GOAL OF THE EXERCISE. Note each line in the data holding the string "DARK" and report it.

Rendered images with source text
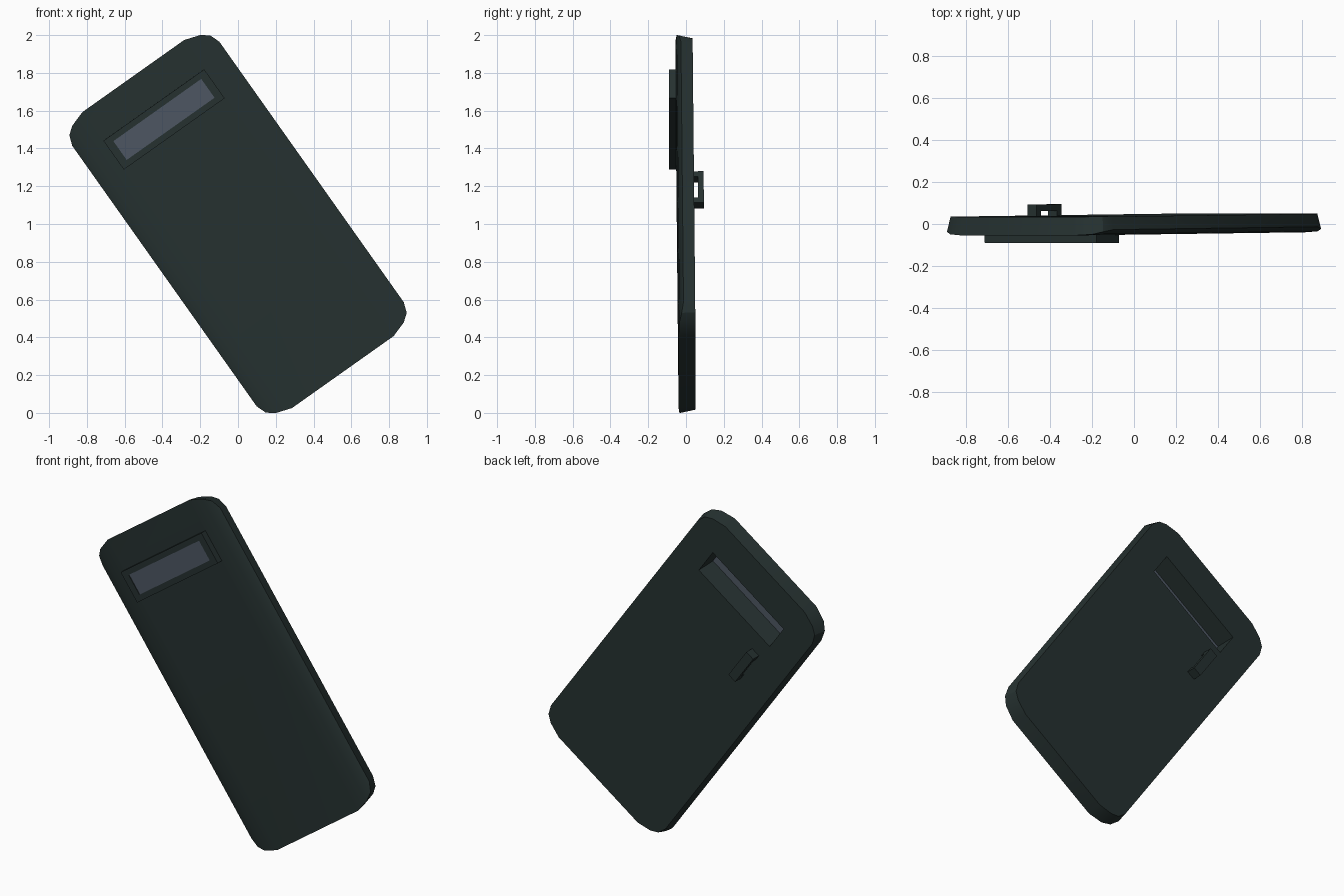
import bpy, bmesh
from math import radians
from mathutils import Matrix

cube = bpy.data.objects.get("Cube")
if cube:
    bpy.data.objects.remove(cube, do_unlink=True)

# Local axes: x across the shield, y through it, z along it; then leaned sideways
LEAN = (Matrix.Translation((0, 0, 1)) @ Matrix.Rotation(radians(-35.3), 4, 'Y')
        @ Matrix.Rotation(0.008, 4, 'X'))


def material(name, rgb):
    mat = bpy.data.materials.new(name)
    mat.use_nodes = True
    mat.diffuse_color = (*rgb, 1)
    mat.node_tree.nodes["Principled BSDF"].inputs["Base Color"].default_value = (*rgb, 1)
    return mat


DARK = material("dark green grey", (0.019, 0.031, 0.030))
GLASS = material("blue grey glass", (0.075, 0.095, 0.125))


def finish(name, bm, mat):
    bmesh.ops.recalc_face_normals(bm, faces=bm.faces)
    mesh = bpy.data.meshes.new(name)
    bm.to_mesh(mesh)
    bm.free()
    mesh.materials.append(mat)
    obj = bpy.data.objects.new(name, mesh)
    bpy.context.collection.objects.link(obj)
    obj.matrix_world = LEAN
    return obj


def rect(bm, half, low, high, y):
    """Four corners of an upright rectangle."""
    return [bm.verts.new((x, y, z)) for x, z in
            ((-half, low), (half, low), (half, high), (-half, high))]


def bridge(bm, a, b):
    for i in range(4):
        j = (i + 1) % 4
        bm.faces.new((a[i], a[j], b[j], b[i]))


def box(bm, x, y, z):
    mat = Matrix.LocRotScale([sum(r) / 2 for r in (x, y, z)], None,
                             [r[1] - r[0] for r in (x, y, z)])
    bmesh.ops.create_cube(bm, size=1, matrix=mat)


FRONT, BACK = -0.047, 0.042
FRAME = (0.327, 0.585, 0.772)       # outer edge of the window frame
PANE = (0.285, 0.618, 0.740)        # window opening at the front
TUNNEL = (0.287, 0.597, 0.755)      # window opening at the back

# Panel: columns of (half width, half height, front depth), mirrored
half = [(0.33, 0.96, FRONT), (0.415, 0.932, -0.042), (0.457, 0.90, -0.03), (0.477, 0.845, -0.02)]
columns = [(-x, z, y) for x, z, y in reversed(half)] + half
bm = bmesh.new()
rows = []
for x, z, y in columns:
    rows.append([bm.verts.new(p) for p in (
        (x, y, -z), (x, y, z),
        (x * 0.973, BACK, z * 0.986), (x * 0.973, BACK, -z * 0.986))])
middle = len(half) - 1
for i, (a, b) in enumerate(zip(rows, rows[1:])):
    for k in range(4):
        n = (k + 1) % 4
        if i == middle and k in (0, 2):
            continue                # left open for the window
        bm.faces.new((a[k], a[n], b[n], b[k]))
bm.faces.new(rows[0])
bm.faces.new(rows[-1])
a, b = rows[middle], rows[middle + 1]
front_hole = rect(bm, *FRAME, FRONT)
back_hole = rect(bm, *TUNNEL, BACK)
bridge(bm, [a[0], b[0], b[1], a[1]], front_hole)
bridge(bm, front_hole, back_hole)
bridge(bm, back_hole, [a[3], b[3], b[2], a[2]])
panel = finish("shield_panel", bm, DARK)

# Window frame raised from the front, with the tunnel to the back
bm = bmesh.new()
rings = [rect(bm, *FRAME, FRONT), rect(bm, *FRAME, -0.085),
         rect(bm, *PANE, -0.085), rect(bm, *TUNNEL, BACK)]
for i in range(4):
    bridge(bm, rings[i], rings[(i + 1) % 4])
finish("window_frame", bm, DARK)

# Window pane
bm = bmesh.new()
box(bm, (-0.286, 0.286), (-0.081, -0.073), (0.617, 0.741))
finish("window_pane", bm, GLASS)

# Grip on the back: two posts and a bar
bm = bmesh.new()
grip_x = (-0.272, -0.218)
for z in ((0.292, 0.327), (0.461, 0.496)):
    box(bm, grip_x, (0.035, 0.066), z)
box(bm, grip_x, (0.066, 0.097), (0.292, 0.496))
finish("back_grip", bm, DARK)

# Soften the curved front, keep the edges sharp
bpy.ops.object.select_all(action='DESELECT')
panel.select_set(True)
bpy.context.view_layer.objects.active = panel
bpy.ops.object.shade_smooth_by_angle(angle=radians(30))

RESULT OF THE EXERCISE.
DARK = material("dark green grey", (0.019, 0.031, 0.030))
panel = finish("shield_panel", bm, DARK)
finish("window_frame", bm, DARK)
finish("back_grip", bm, DARK)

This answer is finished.